My Journey To Becoming A Sommelier Continues

On Monday coming I start the next step in my journey to become a Wine Sommelier.  I am undertaking 20 weeks of training in Old World Wines and Beers and Spirits, which is Modules 3 & 5 in the process to becoming a Wine Sommelier.   This segment of my training is being done through the Canadian Association of Professional Sommeliers (CAPS).


The Canadian Association of Professional Sommeliers (CAPS) is a pan-Canadian association, which brings together individuals within the sommelier profession, restaurant services, and other sectors of the wine industry.  Since its inception in 1989, CAPS has promoted the profession, notably by its participation in the Best Sommelier of the World Competition.



I am very excited to start the Old World Wine course.   Old World Wine countries are France, Italy, Spain and Portugal.   If you have ever noticed, these four countries tend to label their wine by region, and not by the grape variety.  Which can be very intimidating for many people.  For example, most people know if they love a Merlot, or a Cabernet Sauvignon.  And they know pretty well what to expect when they buy one of these wines.  However, do you know what a Primitivo is?  Or a Burgundy?  These are not grape varieties, they are regions.  And in order to know which grape you are getting, you have to know the grapes grown in the region.

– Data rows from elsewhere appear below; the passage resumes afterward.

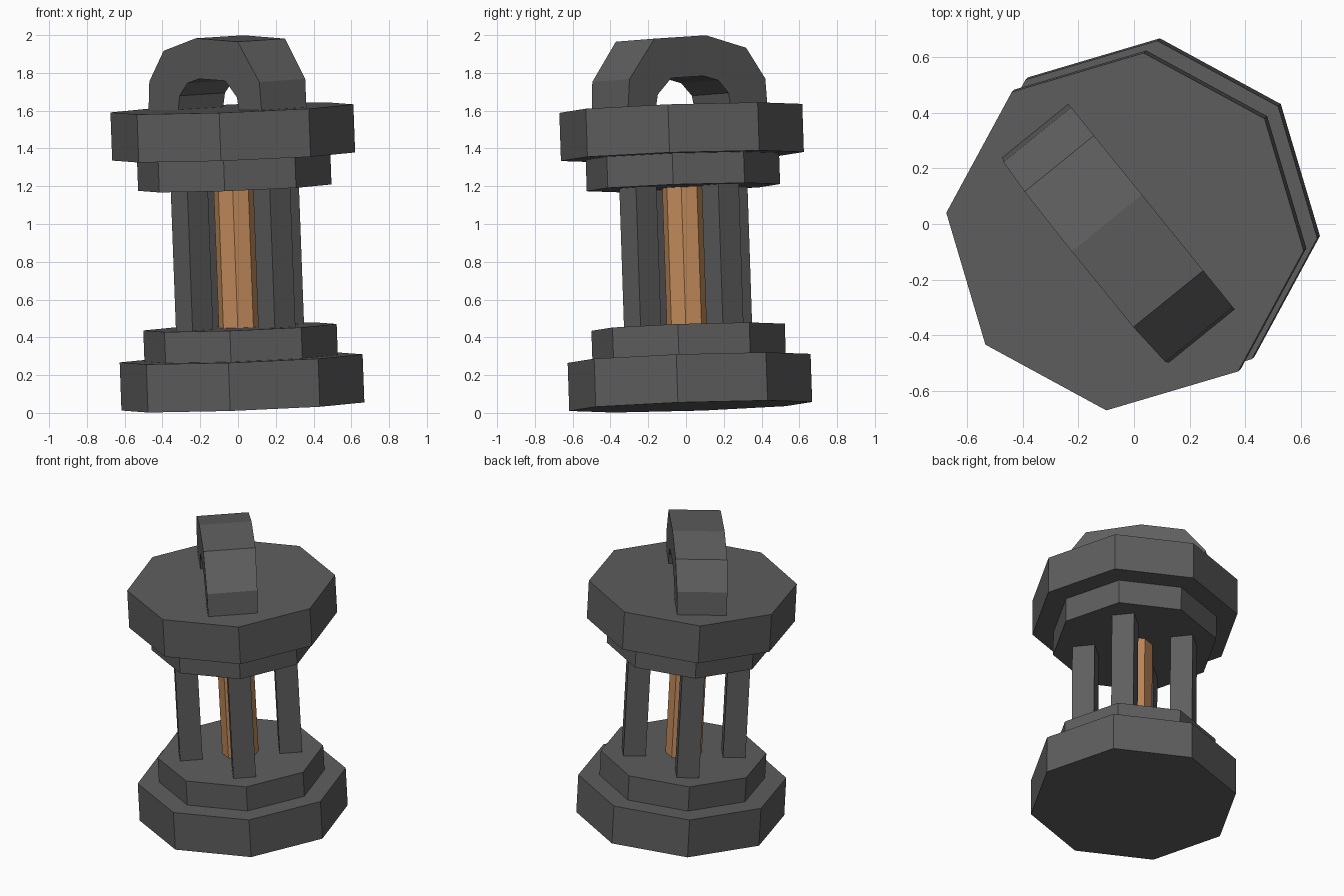
import bpy, bmesh
from math import radians, cos, sin, pi
from mathutils import Matrix, Vector

if "Cube" in bpy.data.objects:
    bpy.data.objects.remove(bpy.data.objects["Cube"])

# Whole lantern leans about 3 degrees and is turned about its own axis
LEAN = (Matrix.Translation((0.026, 0.025, 0.034))
        @ Matrix.Rotation(radians(2.85), 4, Vector((0.9, -1, 0)))
        @ Matrix.Rotation(radians(-51), 4, 'Z'))


def material(name, colour):
    mat = bpy.data.materials.new(name)
    mat.diffuse_color = colour
    mat.use_nodes = True
    mat.node_tree.nodes["Principled BSDF"].inputs["Base Color"].default_value = mat.diffuse_color
    return mat


IRON = material("dark_iron", (0.112, 0.112, 0.112, 1))
WAX = material("candle_wax", (0.54, 0.26, 0.105, 1))


def prism(name, outline, height, local=Matrix(), mat=IRON):
    """Extrude a flat outline along local z and place it on the leaning axis."""
    bm = bmesh.new()
    face = bm.faces.new([bm.verts.new((x, y, 0)) for x, y in outline])
    # keep the starting face so the solid is closed at both ends
    ext = bmesh.ops.extrude_face_region(bm, geom=[face], use_keep_orig=True)
    top = [g for g in ext["geom"] if isinstance(g, bmesh.types.BMVert)]
    bmesh.ops.translate(bm, verts=top, vec=(0, 0, height))
    bmesh.ops.recalc_face_normals(bm, faces=bm.faces)
    mesh = bpy.data.meshes.new(name)
    bm.to_mesh(mesh)
    bm.free()
    mesh.materials.append(mat)
    obj = bpy.data.objects.new(name, mesh)
    obj.matrix_world = LEAN @ local
    bpy.context.collection.objects.link(obj)
    return obj


def octagon(r):
    return [(r * cos(i * pi / 4), r * sin(i * pi / 4)) for i in range(8)]


# Stepped base and stepped cap: name, radius, bottom, top
for name, r, z0, z1 in [("base_plate", 0.647, 0, 0.255),
                        ("base_step", 0.515, 0.255, 0.42),
                        ("cap_step", 0.515, 1.16, 1.325),
                        ("cap_plate", 0.647, 1.325, 1.58)]:
    prism(name, octagon(r), z1 - z0, Matrix.Translation((0, 0, z0)))

# Candle in the middle
prism("candle", octagon(0.113), 0.74, Matrix.Translation((0, 0, 0.42)), WAX)

# Four square posts around the candle
h = 0.07
square = [(-h, -h), (h, -h), (h, h), (-h, h)]
for i in range(4):
    place = (Matrix.Rotation(i * pi / 2, 4, 'Z')
             @ Matrix.Translation((0.31, 0, 0.42)))
    prism(f"post_{i + 1}", square, 0.74, place)

# Arched carrying handle: uneven hand-cut arch, extruded sideways
outer = [(-0.485, 1.58), (-0.47, 1.73), (-0.34, 1.893), (-0.066, 1.96),
         (0.285, 1.943), (0.455, 1.73), (0.465, 1.58)]
inner = [(0.275, 1.58), (0.262, 1.648), (0.17, 1.735), (-0.05, 1.745),
         (-0.15, 1.722), (-0.22, 1.655), (-0.235, 1.58)]
handle = prism("handle", outer + inner, 0.325,
               Matrix.Translation((0, 0.15, 0))
               @ Matrix.Rotation(pi / 2, 4, 'X'))
# its back side is cut upright, so the feet are slightly narrower
for v in handle.data.vertices:
    if v.co.z < 0.1:
        v.co.z += 0.05 * (1.96 - v.co.y)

Burgundy is a region in Eastern France.  Burgundy grows Pinot Noir as its Red wine, and Chardonnay grapes for its white.  So if you are buying a Burgundy wine from France, and it’s red, you’re drinking Pinot Noir.    You get to enjoy all the wonderful Pinot Noir flavors, strawberry and raspberry, and the food friendly wine you have come to associate with Pinot Noir.

Bordeaux is another region in France, centered by the city of Bordeaux.  Permitted grapes for this region are Cabernet Sauvignon, Cabernet Franc, Merlot, Petite Verdot, Malbec and Carmenere.  Malbec and Carmenere are hardly ever used, Malbec has since become known in Argentinian wine regions, and when most people think Carmenere they think Chile.    The wine above, Chateau Timberlay, is a wine I have written about before.  It’s a blend of Merlot and Cabernet Sauvignon, but the Merlot is dominant here, so you get those smoky plum flavors that go so well with grilled pork.

The Bordeaux pictured above is white.  White Bordeaux is predominantly, and exclusively in the case of the sweet Sauternes,  made from Semillion, Sauvignon Blanc and Muscadelle.  Bordeaux wines tend to be blends, so it can be a little trickier.

It’s no different than wines from Italy, Spain and Portugal.  Unless you know which grapes are allowed in each region, buying a wine from an Old World country can be a coin toss for many people.

Over the coming weeks, I will be using my weekly wine blog to help all my wine drinking friends decipher the Old World wines and hopefully make it easier for you to head to one of these sections in your favorite wine store.    Keep reading my friends, these sections in your Wine store will intimidate you no more.

I welcome you to join me on the next step of my journey, and thank you so much for reading and taking this journey with me.

Till next week, Cheers